IM: The Buddha once remarked that the god Brahma was very confused because he actually thought he created everything.
GS: This is a funny situation. Charming, actually. And yes, I’ve heard it said, “We Buddhists are human and we have very short lifetimes. We are not nearly as big and powerful as the gods are, but we can teach them something. Because we have been able to understand a truth that lies beyond having a million years of life.”
That idea gives some power and verisimilitude to the human realm. I have nothing against the human realm. As I said in The Practice of the Wild, we should not blame ourselves for being human. And there is nothing wrong with thinking human beings are great. But you must remember, raccoons think they are great too.
IM: One of the great gifts of dharma practice is that it keeps you intimate with the mystery of being alive and human on this fertile water planet. And we still don’t know what this incarnation is all about.
GS: There is a certain element of intellectual and spiritual modesty that is created by your willingness to be impermanent and also not to understand everything perfectly. My first teacher, Miura Isshu, said to me as he ordained me, “Even the Buddha is working on himself somewhere.” That’s a common point of view in the Buddhist world.
IM: So as you’re aging here in this world as a human, do you feel complete with the work that you’ve done in the world and what you’ve created?
GS: I don’t have time to think about that.
IM: Joanna Macy said something very similar actually. She said, “No great assessments.”
GS: Yeah, you know, you take every day as it comes. You try to respond to people, to events, to situations with whatever you know—and everybody does the same thing with what they’ve got. I will probably write a few more poems. I would like to finish up a couple of essays that I started.
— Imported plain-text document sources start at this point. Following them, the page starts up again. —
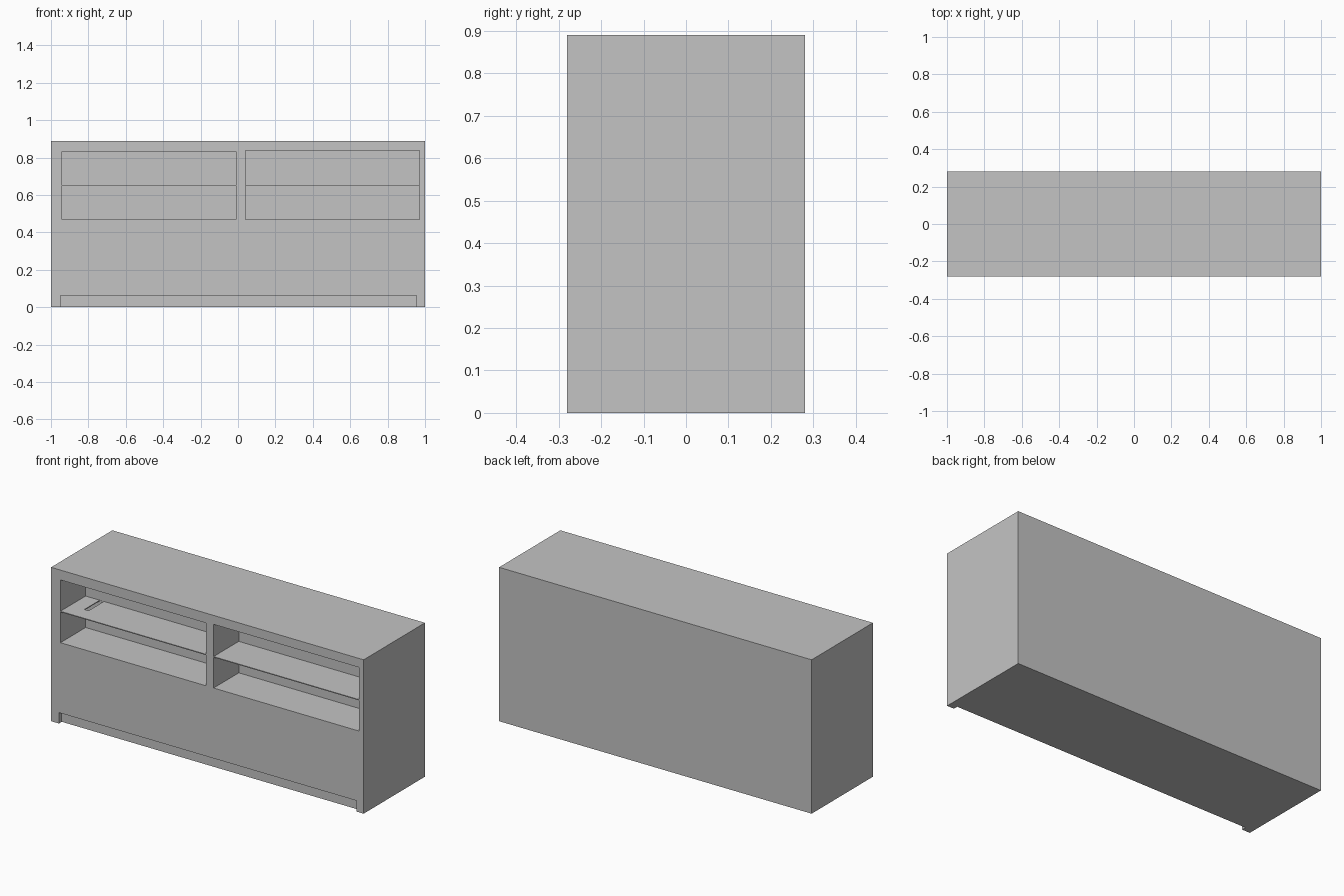
import bpy
import bmesh
from mathutils import Matrix, Vector

cube = bpy.data.objects.get("Cube")
if cube:
    bpy.data.objects.remove(cube, do_unlink=True)

WIDTH, DEPTH, HEIGHT = 2.0, 0.56, 0.89
FRONT = -DEPTH / 2
NICHE_DEPTH = 0.23
OVER = 0.1  # how far cutters reach past the outside

grey = bpy.data.materials.new("plain grey")
grey.use_nodes = True
colour = (0.55, 0.55, 0.55, 1)
grey.diffuse_color = colour
grey.node_tree.nodes["Principled BSDF"].inputs["Base Color"].default_value = colour


def box(name, x, y, z):
    """Box spanning the given (low, high) range on each axis."""
    low, high = Vector((x[0], y[0], z[0])), Vector((x[1], y[1], z[1]))
    bm = bmesh.new()
    bmesh.ops.create_cube(
        bm, size=1,
        matrix=Matrix.Translation((low + high) / 2) @ Matrix.Diagonal((*(high - low), 1)))
    mesh = bpy.data.meshes.new(name)
    bm.to_mesh(mesh)
    bm.free()
    mesh.materials.append(grey)
    obj = bpy.data.objects.new(name, mesh)
    bpy.context.scene.collection.objects.link(obj)
    return obj


def cut(target, name, x, y, z):
    """Remove a box-shaped volume from the target."""
    cutter = box(name, x, y, z)
    cutter.hide_render = True
    mod = target.modifiers.new(name, 'BOOLEAN')
    mod.operation = 'DIFFERENCE'
    mod.solver = 'EXACT'
    mod.object = cutter
    bpy.context.view_layer.objects.active = target
    bpy.ops.object.modifier_apply(modifier=mod.name)
    bpy.data.objects.remove(cutter, do_unlink=True)


# Solid cabinet body
cabinet = box("cabinet", (-WIDTH / 2, WIDTH / 2), (FRONT, -FRONT), (0, HEIGHT))

# Two columns of open niches separated by thin shelves
niche_y = (FRONT - OVER, FRONT + NICHE_DEPTH)
for side, x, top in (("right", (-0.94, -0.01), 0.833), ("left", (0.04, 0.97), 0.838)):
    cut(cabinet, side + "_upper_niche", x, niche_y, (0.652, top))
    cut(cabinet, side + "_lower_niche", x, niche_y, (0.47, 0.647))

# Cable slot through the shelf at the back of the right column
back = FRONT + NICHE_DEPTH
cut(cabinet, "cable_slot", (-0.85, -0.823), (back - 0.14, back - 0.001), (0.6, 0.7))

# Shallow toe recess between two feet
cut(cabinet, "toe_recess", (-0.95, 0.955), (FRONT - OVER, FRONT + 0.026), (-OVER, 0.063))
And I would like to clean up the yard and write a letter to my granddaughter and grandson. Ultimately it’s not success or failure in the human realm that matters, it’s that you’re at peace with what the work is and who the people are and what you’re doing.
IM: You’ve talked a lot about keeping alive a sense of impermanence. How can the truth of impermanence inspire our work in the world?
GS: A certain modesty is created by our recognition that we are impermanent and that we do not understand everything perfectly. Impermanence inspires us to do good work, to make things well. This may sound contradictory, but impermanence does not mean that it’s a throwaway universe. Instead, because everything is impermanent I am going to build my house so that it will last awhile. That’s etiquette too. Etiquette is acknowledging impermanence and bringing dignity to everything in the process!